During our test we played around in what seemed like a miniature 4×4 park, with a bit of mud, sand, some little-but-steep climbs, rutted sections, and clumpy mounds that really flexed out that suspension. In short, it didn’t stop. We didn’t even get close to getting stuck. It’s bloody fantastic. The diff locks basically make it impossible for single wheel wheelspin to slow you down, especially if a wheel is off the ground.
Also helping are the beefy 255/75 mud terrain tyres. These ripped up or through everything we could find to throw at them. A minor downside to these tyres is that they do roar on the highway. Although, that’s a given and probably not even a concern for serious 4×4 enthusiasts.
2020 Jeep Wrangler Rubicon – THE VIDEO
2020 Jeep Wrangler Rubicon – THE VERDICT
The 2020 Jeep Wrangler Rubicon is a lot of fun to drive and not just out in the bush where it really exceeds. It’s enjoyable to drive in the city and suburbs too, purely because it’s full of character and always in high spirit; a lift-me-up drug that isn’t a drug. We love the macho interior details and the attention to detail that Jeep has infused, with hidden logos and so on. And we love the Uconnect touch-screen and the overall level of standard features. Granted, this isn’t a cheap car.

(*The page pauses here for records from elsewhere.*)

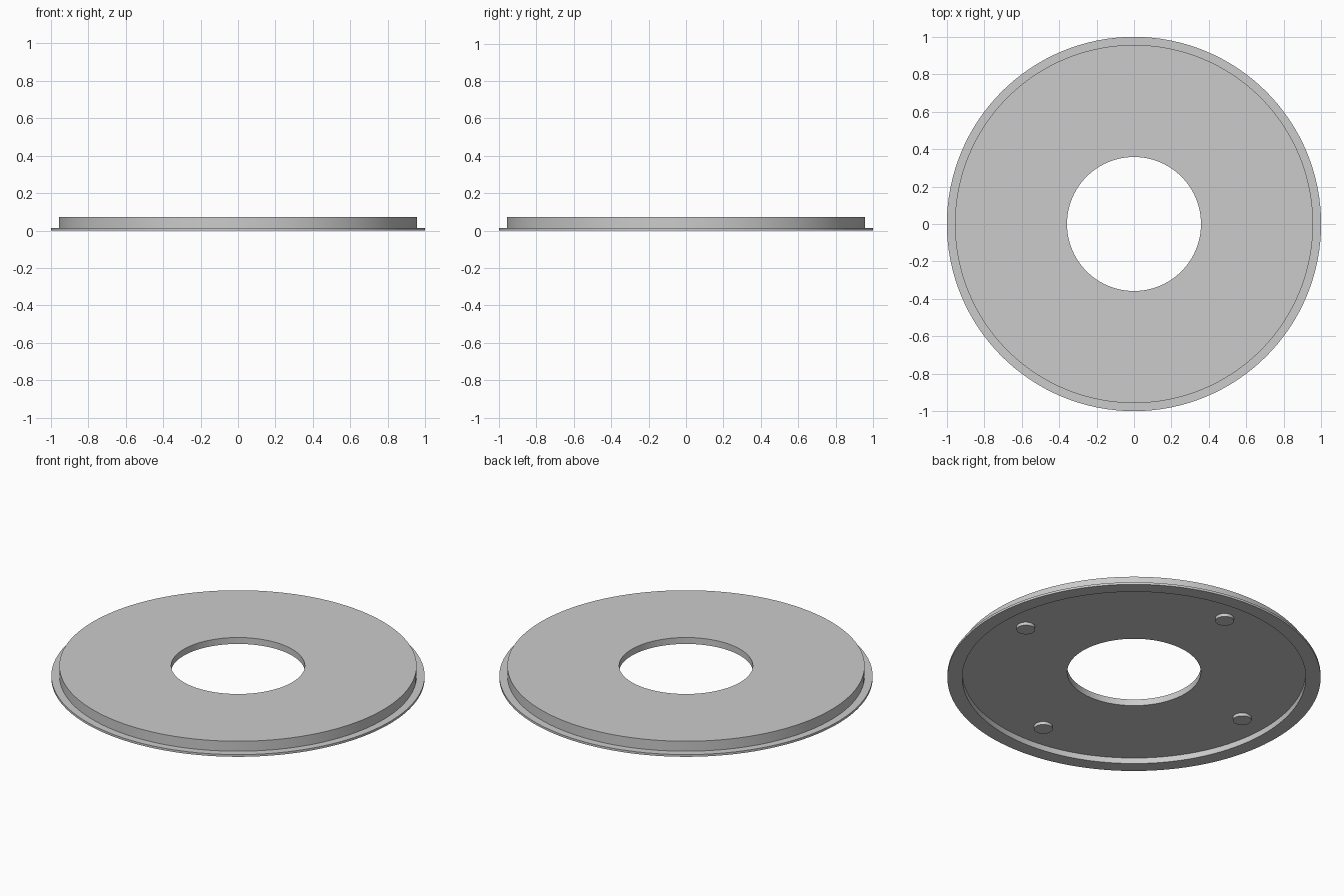
import bpy, bmesh, math

cube = bpy.data.objects.get("Cube")
if cube:
    bpy.data.objects.remove(cube)

grey = bpy.data.materials.new("light grey")
grey.use_nodes = True
colour = (0.6, 0.6, 0.6, 1)
grey.diffuse_color = colour
grey.node_tree.nodes["Principled BSDF"].inputs["Base Color"].default_value = colour

TOP, FLANGE, FLOOR, PEG_END = 0.072, 0.013, 0.034, 0.016


def finish(obj):
    obj.data.materials.append(grey)
    bpy.ops.object.select_all(action="DESELECT")
    obj.select_set(True)
    bpy.context.view_layer.objects.active = obj
    bpy.ops.object.shade_smooth_by_angle(angle=math.radians(30))


def lathe(name, profile, steps=128):
    """Revolve a closed (radius, height) outline around the z axis."""
    bm = bmesh.new()
    verts = [bm.verts.new((r, 0, z)) for r, z in profile]
    edges = [bm.edges.new((v, verts[i - 1])) for i, v in enumerate(verts)]
    bmesh.ops.spin(bm, geom=verts + edges, cent=(0, 0, 0), axis=(0, 0, 1),
                   angle=math.tau, steps=steps)
    bmesh.ops.remove_doubles(bm, verts=bm.verts, dist=0.0001)
    bmesh.ops.recalc_face_normals(bm, faces=bm.faces)
    mesh = bpy.data.meshes.new(name)
    bm.to_mesh(mesh)
    bm.free()
    obj = bpy.data.objects.new(name, mesh)
    bpy.context.collection.objects.link(obj)
    finish(obj)


# Flanged disc with a centre hole and a recessed underside
lathe("flanged_disc", [
    (0.358, TOP), (0.957, TOP), (0.957, FLANGE), (1, FLANGE),
    (1, 0), (0.92, 0), (0.92, FLOOR), (0.358, FLOOR),
])

# Four short pegs under the disc
for i, side in enumerate(("left", "back", "right", "front")):
    a = i * math.pi / 2
    depth = FLOOR - PEG_END + 0.01
    bpy.ops.mesh.primitive_cylinder_add(
        vertices=32, radius=0.05, depth=depth,
        location=(0.756 * math.cos(a), 0.756 * math.sin(a), PEG_END + depth / 2))
    peg = bpy.context.object
    peg.name = side + "_peg"
    finish(peg)
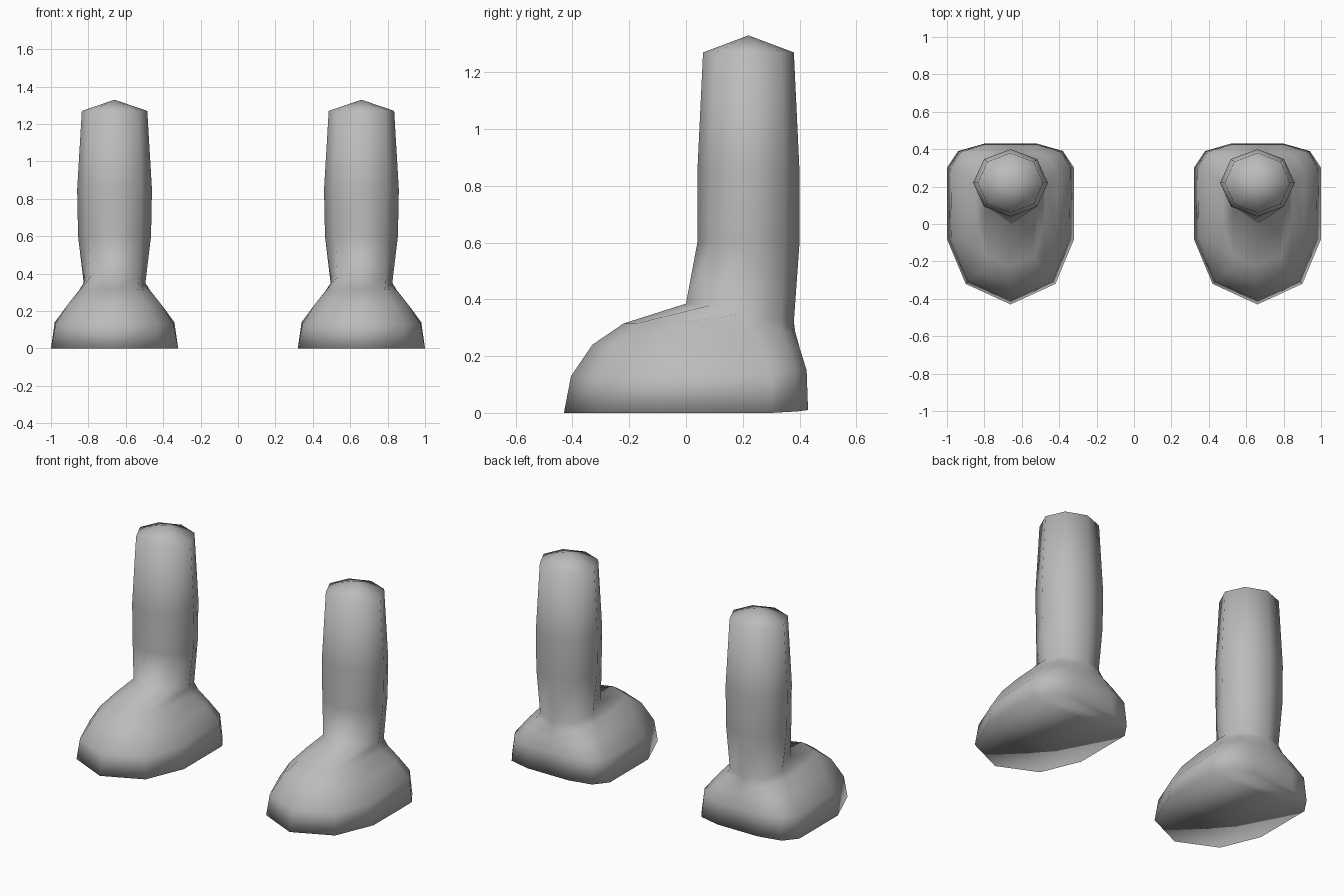
import bpy, bmesh, math

if "Cube" in bpy.data.objects:
    bpy.data.objects.remove(bpy.data.objects["Cube"])

OFFSET = 0.66  # distance of each leg from the centre line

grey = bpy.data.materials.new("plain_grey")
grey.diffuse_color = (0.5, 0.5, 0.5, 1)
grey.use_nodes = True
grey.node_tree.nodes["Principled BSDF"].inputs["Base Color"].default_value = grey.diffuse_color


def full_ring(half):
    """Mirror a half outline (front centre to back centre) into a closed loop."""
    return half + [(-x, y, z) for x, y, z in half[-2:0:-1]]


def leg_half(rx, front, back, z):
    """Half octagon of the leg, repeating points to match the foot outline."""
    cy, ry = (front + back) / 2, (back - front) / 2
    pts = []
    for k in (0, 1, 2, 2, 3, 4, 4):
        a = k * math.pi / 4
        pts.append((rx * math.sin(a), cy - ry * math.cos(a), z))
    return pts


# Foot outlines from the ground up to the ankle
foot = [
    [(0, -.43, 0), (.24, -.32, 0), (.34, -.08, 0), (.34, .30, 0),
     (.28, .39, .005), (.14, .43, .01), (0, .43, .01)],
    [(0, -.405, .13), (.225, -.305, .13), (.315, -.08, .13), (.32, .30, .14),
     (.265, .385, .15), (.14, .425, .15), (0, .425, .15)],
    [(0, -.33, .24), (.17, -.26, .24), (.25, -.07, .235), (.25, .27, .235),
     (.20, .36, .23), (.11, .40, .23), (0, .40, .23)],
    [(0, -.22, .315), (.125, -.175, .315), (.18, -.01, .32), (.19, .22, .31),
     (.15, .335, .29), (.08, .375, .285), (0, .385, .285)],
    [(0, 0, .385), (.13, .09, .38), (.165, .22, .35), (.165, .22, .35),
     (.12, .335, .33), (0, .38, .32), (0, .38, .32)],
]
# Shin rings
shin = [leg_half(.195, .04, .40, .60), leg_half(.20, .04, .40, .85),
        leg_half(.175, .06, .38, 1.27)]


def build_leg(name, side):
    bm = bmesh.new()
    loops = [[bm.verts.new(p) for p in full_ring(h)] for h in foot + shin]
    n = len(loops[0])
    for lo, hi in zip(loops, loops[1:]):
        for i in range(n):
            j = (i + 1) % n
            bm.faces.new((lo[i], lo[j], hi[j], hi[i]))
    # shallow pointed cap
    apex = bm.verts.new((0, .22, 1.33))
    for i in range(n):
        bm.faces.new((loops[-1][i], loops[-1][(i + 1) % n], apex))
    # flat sole, in strips across the foot
    b = loops[0]
    bm.faces.new((b[0], b[n - 1], b[1]))
    for i in range(1, n // 2 - 1):
        bm.faces.new((b[i], b[n - i], b[n - i - 1], b[i + 1]))
    bm.faces.new((b[n // 2 - 1], b[n // 2 + 1], b[n // 2]))
    bmesh.ops.remove_doubles(bm, verts=bm.verts, dist=0.0005)
    bmesh.ops.dissolve_degenerate(bm, dist=0.0005, edges=bm.edges)
    bmesh.ops.recalc_face_normals(bm, faces=bm.faces)
    for f in bm.faces:
        f.smooth = True
    me = bpy.data.meshes.new(name)
    bm.to_mesh(me)
    bm.free()
    me.materials.append(grey)
    ob = bpy.data.objects.new(name, me)
    bpy.context.collection.objects.link(ob)
    ob.location.x = side * OFFSET


build_leg("left_leg_and_foot", -1)
build_leg("right_leg_and_foot", 1)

This vehicle isn’t for everyone though. If you’re in the market for a practical SUV then you’re better off checking out some of the popular propositions first. The fact that this only meets three-star ANCAP safety standards also means it isn’t the ideal family car. However, if you want a vehicle that’s exciting and interesting every time you get in, and obviously if you want to go off road regularly, we can’t recommend many others that do a better job than this.
– 2.2 turbo-diesel is surprisingly smooth and refined
– Entertaining interior that’s also practical and well thought out
– Unstoppable off-road performance
– Fun to drive, even in the city
– Lots of heritage
– 3-star ANCAP safety
– Chunky tyres not suitable for regular highway use
– Roof comes off, but takes ages
As always, if you’re thinking about buying a new car don’t forget to click here to speak with our car buying specialists.